So I had the magical CPL/IR/ME (or frozen ATPL as it’s often called) but what next? Well obviously I started applying for flying jobs. And not just in the UK and Europe but anywhere in the world who might be recruiting. Even if they weren’t recruiting I still sent them my CV, just in case. I kept a spreadsheet of all the jobs I applied for, the date I applied and if they’d responded. If I got no reply in two weeks, I would resend my application. My advise to anyone currently job hunting, don’t restrict yourself to jobs on your doorstep and then moan on PPRuNe that you can’t get a job. Apply for any flying job, anywhere in the world. Keep at it!
Saying that, this was probably the most demoralising part of the journey to being a professional pilot.

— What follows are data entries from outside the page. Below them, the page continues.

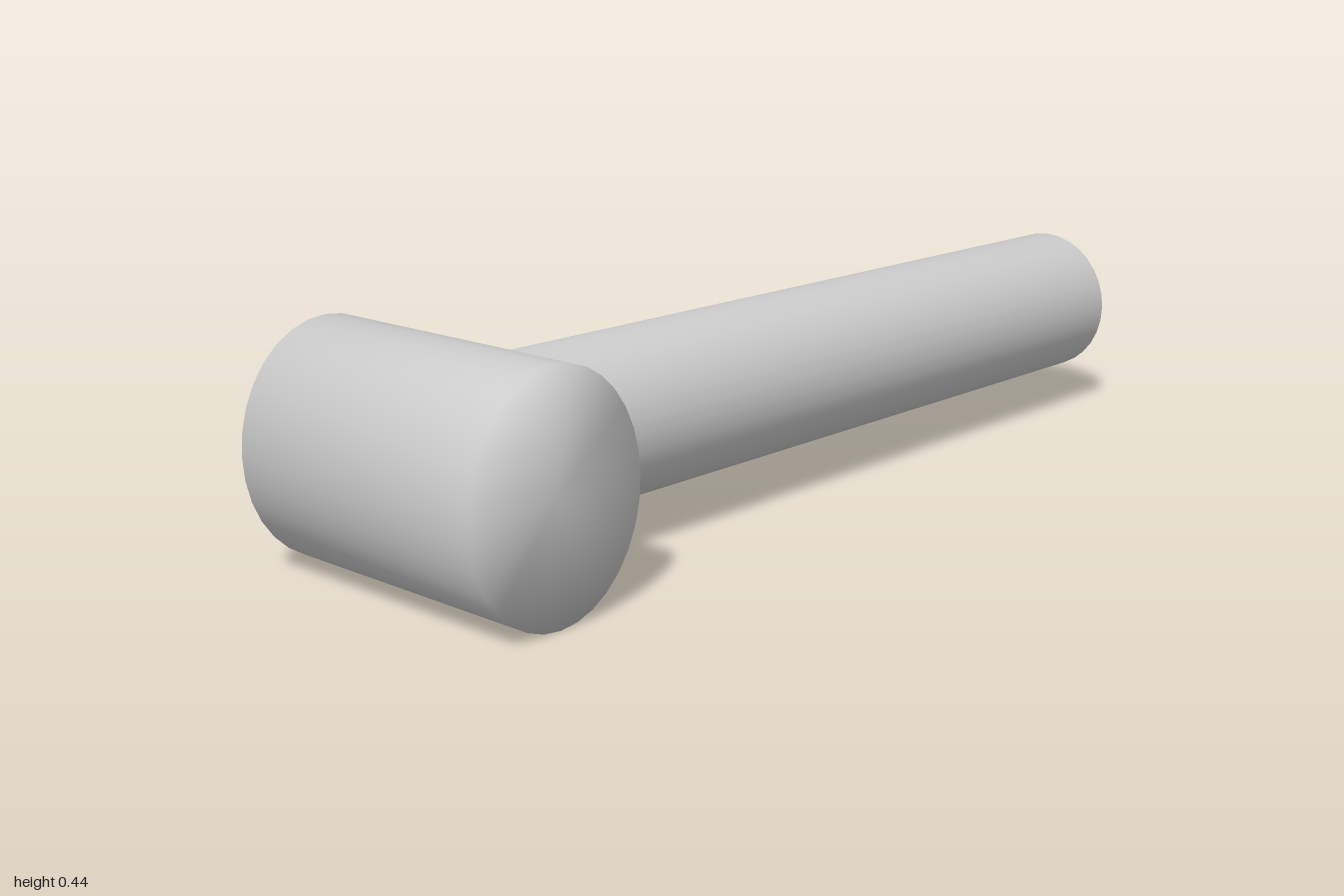
import * as THREE from 'three';
import { mergeVertices } from 'three/addons/utils/BufferGeometryUtils.js';

const material = new THREE.MeshStandardMaterial({ color: 0xcccccc });

// Closed cylinder whose normals are blended across the rim as well
function softCylinder(radius, length) {
  const geometry = new THREE.CylinderGeometry(radius, radius, length, 32);
  geometry.deleteAttribute('normal');
  geometry.deleteAttribute('uv');
  const merged = mergeVertices(geometry, 1e-5);
  merged.computeVertexNormals();
  return merged;
}

function addPart(group, name, geometry, x, y, z) {
  geometry.computeVertexNormals();
  const mesh = new THREE.Mesh(geometry, material);
  mesh.name = name;
  mesh.position.set(x, y, z);
  group.add(mesh);
}

export function createModel() {
  const group = new THREE.Group();
  group.name = 'mallet';

  // Head: oval cylinder lying along z
  const head = softCylinder(1, 0.578).rotateX(Math.PI / 2).scale(0.184, 0.2175, 1);
  addPart(group, 'head', head, -0.816, 0.2175, 0);

  // Handle: round bar along x, its inner end buried in the head
  const handle = softCylinder(0.154, 1.8).rotateZ(-Math.PI / 2);
  addPart(group, 'handle', handle, 0.1, 0.226, -0.002);

  return group;
}
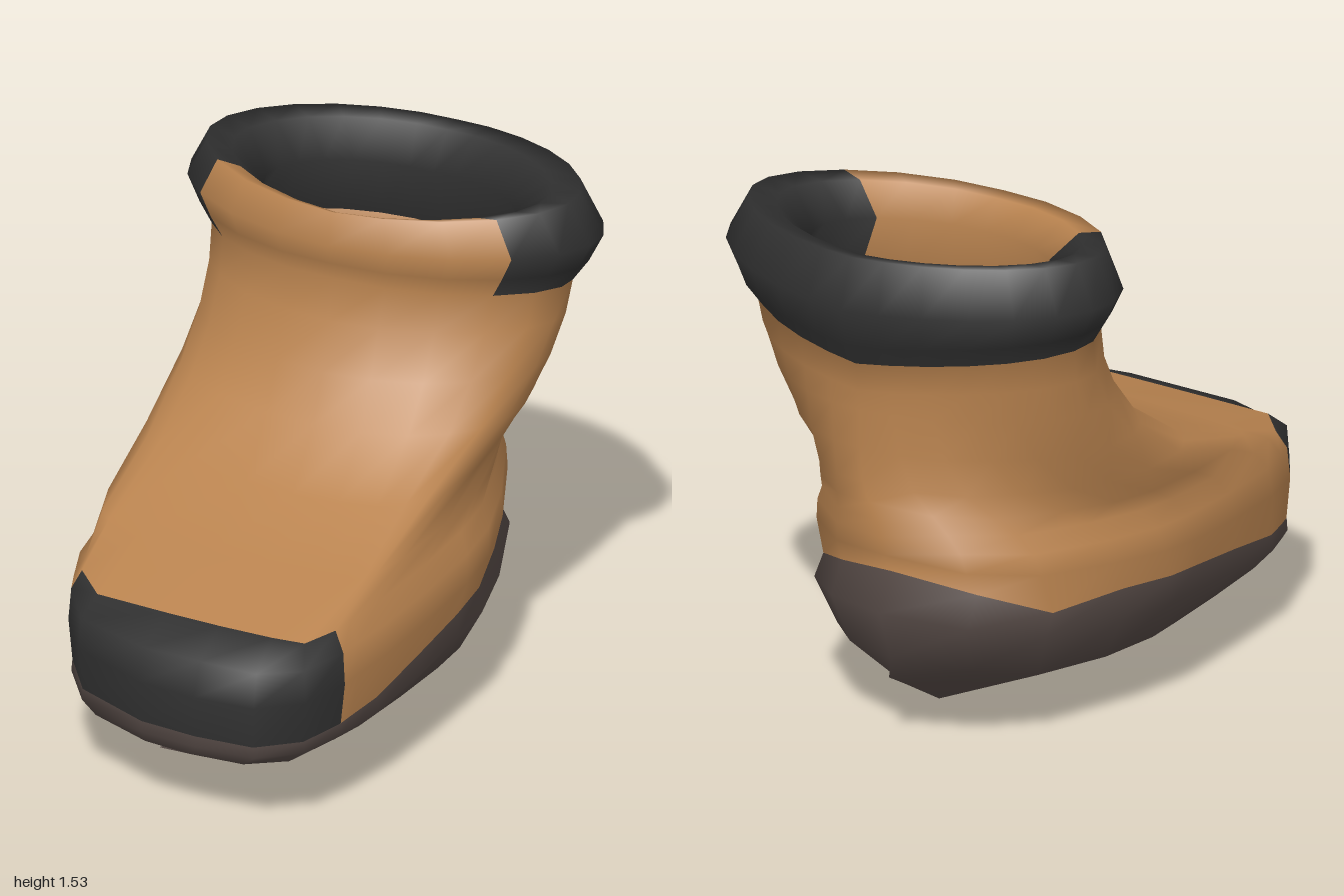
import * as THREE from 'three';

const mat = (name, color) => {
  const m = new THREE.MeshStandardMaterial({ color, side: THREE.DoubleSide });
  m.name = name;
  return m;
};
const lerp = THREE.MathUtils.lerp;

// piecewise linear lookup in [key, value] pairs with falling keys
function lookup(table, k) {
  if (k >= table[0][0]) return table[0][1];
  for (let i = 1; i < table.length; i++) {
    const [k0, v0] = table[i - 1], [k1, v1] = table[i];
    if (k >= k1) return lerp(v0, v1, (k0 - k) / (k0 - k1));
  }
  return table[table.length - 1][1];
}

// foot outline from toe to heel: z, x on the right side, x on the left side
const outline = [
  [1.0, 0.2, 0.2], [0.985, 0, 0.4], [0.88, -0.27, 0.52], [0.72, -0.4, 0.56],
  [0.66, -0.43, 0.565], [0.53, -0.49, 0.58], [0.27, -0.55, 0.58], [0.02, -0.6, 0.57],
  [-0.15, -0.63, 0.55], [-0.38, -0.62, 0.47], [-0.67, -0.57, 0.33], [-0.87, -0.43, 0.1],
  [-0.96, -0.16, -0.16],
];
const S = outline.length - 1, N = 2 * S;

// heights by z: keel, chine, side bulge, and the line where sole meets upper
const keelY = [[0.93, 0.2], [0.86, 0.18], [0.75, 0.2], [0.62, 0.19], [0.5, 0], [0.28, 0.01],
  [0.07, 0.06], [-0.13, 0.07], [-0.34, 0.01], [-0.63, 0.04], [-0.9, 0.19]];
const chineY = [[1, 0.205], [0.5, 0.2], [-0.6, 0.19], [-0.96, 0.26]];
const bulgeY = [[1, 0.25], [0.5, 0.27], [0, 0.32], [-0.6, 0.34], [-0.96, 0.43]];
const rimY = [[1, 0.285], [0.7, 0.3], [0.5, 0.32], [0.2, 0.37], [-0.35, 0.43], [-0.72, 0.42], [-0.95, 0.55]];
const keelX = [[0.5, 0.05], [-0.34, -0.07], [-0.9, -0.12]];

// upper: front limit of the foot outline, blend to the ankle ring, front y, back y, right and left width
const upperRows = [
  [1, 0.003, 0.42, 0.6, 1, 1], [0.96, 0.01, 0.52, 0.65, 0.99, 0.98], [0.83, 0.03, 0.575, 0.7, 0.93, 0.91],
  [0.646, 0.18, 0.65, 0.745, 0.99, 0.88], [0.565, 0.5, 0.75, 0.8, 1.02, 0.83], [0.56, 0.78, 0.89, 0.9, 1.02, 0.9],
  [0.65, 0.92, 1.02, 1.02, 1, 0.95], [1, 1, 1.16, 1.08, 1, 0.985],
];
// collar: half width, front z, back z, front y, back y
const collarRows = [
  [0.59, -0.195, -0.91, 1.29, 1.17], [0.635, -0.17, -0.96, 1.35, 1.24], [0.68, -0.16, -0.985, 1.41, 1.36],
  [0.61, -0.18, -0.94, 1.515, 1.52], [0.52, -0.215, -0.88, 1.5, 1.51],
  [0.41, -0.275, -0.8, 1.41, 1.4], [0.5, -0.24, -0.86, 1.24, 1.2],
];

// slightly pointed ellipse, turned a little toward the right side
function ring(w, zf, zb, a) {
  const q = a + 0.18 * Math.sin(a);
  const soft = (v) => Math.sign(v) * Math.abs(v) ** 1.08;
  const x = w * soft(Math.sin(q));
  return [x, (zf + zb) / 2 + ((zf - zb) / 2) * soft(Math.cos(q)) - 0.04 * x];
}

export function createModel() {
  const group = new THREE.Group();
  group.name = 'boot';
  const tan = mat('tan leather', 0xb9834f);
  const black = mat('black trim', 0x303030);
  const brown = mat('dark brown sole', 0x574b47);

  // every row is one closed loop of N points, front to left to back to right
  const rows = [];
  const addRow = (f) => {
    const row = [];
    for (let j = 0; j < N; j++) {
      const left = j <= S, s = left ? j : N - j;
      const [z, xr, xl] = outline[s];
      row.push(f({ z, x: left ? xl : xr, t: s / S, a: (j / N) * Math.PI * 2, left }));
    }
    rows.push(row);
  };

  // sole rows: keel, chine, bulge, rim
  addRow(({ z }) => [lookup(keelX, z), lookup(keelY, z * 0.94), z * 0.94]);
  addRow(({ x, z }) => [x * 0.85, Math.max(lookup(chineY, z), lookup(keelY, z) + 0.01), z * 0.955]);
  addRow(({ x, z }) => [x * 0.98, lookup(bulgeY, z), z * (z > 0 ? 0.98 : 1.04)]);
  addRow(({ x, z }) => [x * 0.97, lookup(rimY, z), z * 0.98]);
  const rim = rows.length - 1;

  // upper rows climb from the toe over the instep to the ankle
  for (const [front, b, yf, yb, wr, wl] of upperRows) {
    addRow(({ x, z, t, a, left }) => {
      const k = lerp(b, Math.cbrt(b), t * t);
      const [sx, sz] = ring(0.585, -0.165, -0.9, a);
      return [
        lerp(x, sx, k) * (left ? wl : wr),
        lerp(yf, yb, t * t),
        lerp(Math.min(z, front), sz, k),
      ];
    });
  }

  // collar rows roll outward and back into the opening
  const collar = rows.length;
  for (const [w, zf, zb, yf, yb] of collarRows) {
    addRow(({ t, a }) => {
      const [x, z] = ring(w, zf, zb, a);
      return [x, lerp(yf, yb, t) + 0.015 * Math.sin(t * Math.PI), z];
    });
  }

  // sort the faces of the loft into parts
  const parts = {
    sole: [brown, []], upper: [tan, []], toeCap: [black, []],
    collarBack: [black, []], collarFront: [tan, []],
  };
  const partAt = (k, j) => {
    const s = j < S ? j : N - 1 - j;
    if (k < rim) return 'sole';
    if (k >= collar) return s < 3 ? 'collarFront' : 'collarBack';
    return k < rim + 3 && s < 3 ? 'toeCap' : 'upper';
  };
  const all = [];
  for (let k = 0; k < rows.length - 1; k++) {
    for (let j = 0; j < N; j++) {
      const n = (j + 1) % N;
      const a = k * N + j, b = k * N + n, c = b + N, d = a + N;
      const faces = [a, b, c, a, c, d];
      parts[partAt(k, j)][1].push(...faces);
      all.push(...faces);
    }
  }

  // smooth normals are shared by all parts so that colour borders stay seamless
  const loft = new THREE.BufferGeometry();
  loft.setAttribute('position', new THREE.Float32BufferAttribute(rows.flat(2), 3));
  loft.setIndex(all);
  loft.computeVertexNormals();
  for (const [name, [material, index]] of Object.entries(parts)) {
    const g = loft.clone();
    g.setIndex(index);
    const mesh = new THREE.Mesh(g.toNonIndexed(), material);
    mesh.name = name;
    group.add(mesh);
  }
  return group;
}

It’s almost impossible to get a job as a pilot. It was almost impossible in 2009 and I don’t think things have changed much today. However, it’s not totally impossible!
Whilst job hunting I kept flying as best I could. I think that’s important as if you’re not current, I’m sure potential employers put your CV in a different pile (or bin as it’s known). Seeing as I was an instrument rated pilot, I made use of that and took the odd trip on the airways around UK to stay sharp. I also managed to squeeze in an MCC (Multi-crew Cooperation Course) along the way which I did as cheaply as possible. As much as I would have liked to have had a play in Oxford’s 737 simulators, I just couldn’t afford it at the time.
I was however very lucky in being able to fly a Piper Chieftain as P/UT on the odd trip from Bristol up to Scotland thanks to some connections at my old flying school in Bristol. Whilst I didn’t get paid for it, that sort of flying experience was very beneficial as it was proper multi-engine, instrument time.
It took until August 2009 before I got wind of a job out in Indonesia. I’d barely even heard of the country and certainly didn’t know exactly where it was on the map but I applied anyway. Of course these days Susi Air is pretty well known around the world thanks to a certain TV series but back in 2009 it was very unknown to anyone outside Australasia.
I was finally offered the job as a Cessna C208 co-pilot towards the end of October 2009, a few days before my 30th birthday. They gave me ten days to organise my life in the UK and move out to Indonesia, so it was a blitz to sell my car, rent out my flat and pack everything I needed into a 20kgs suitcase.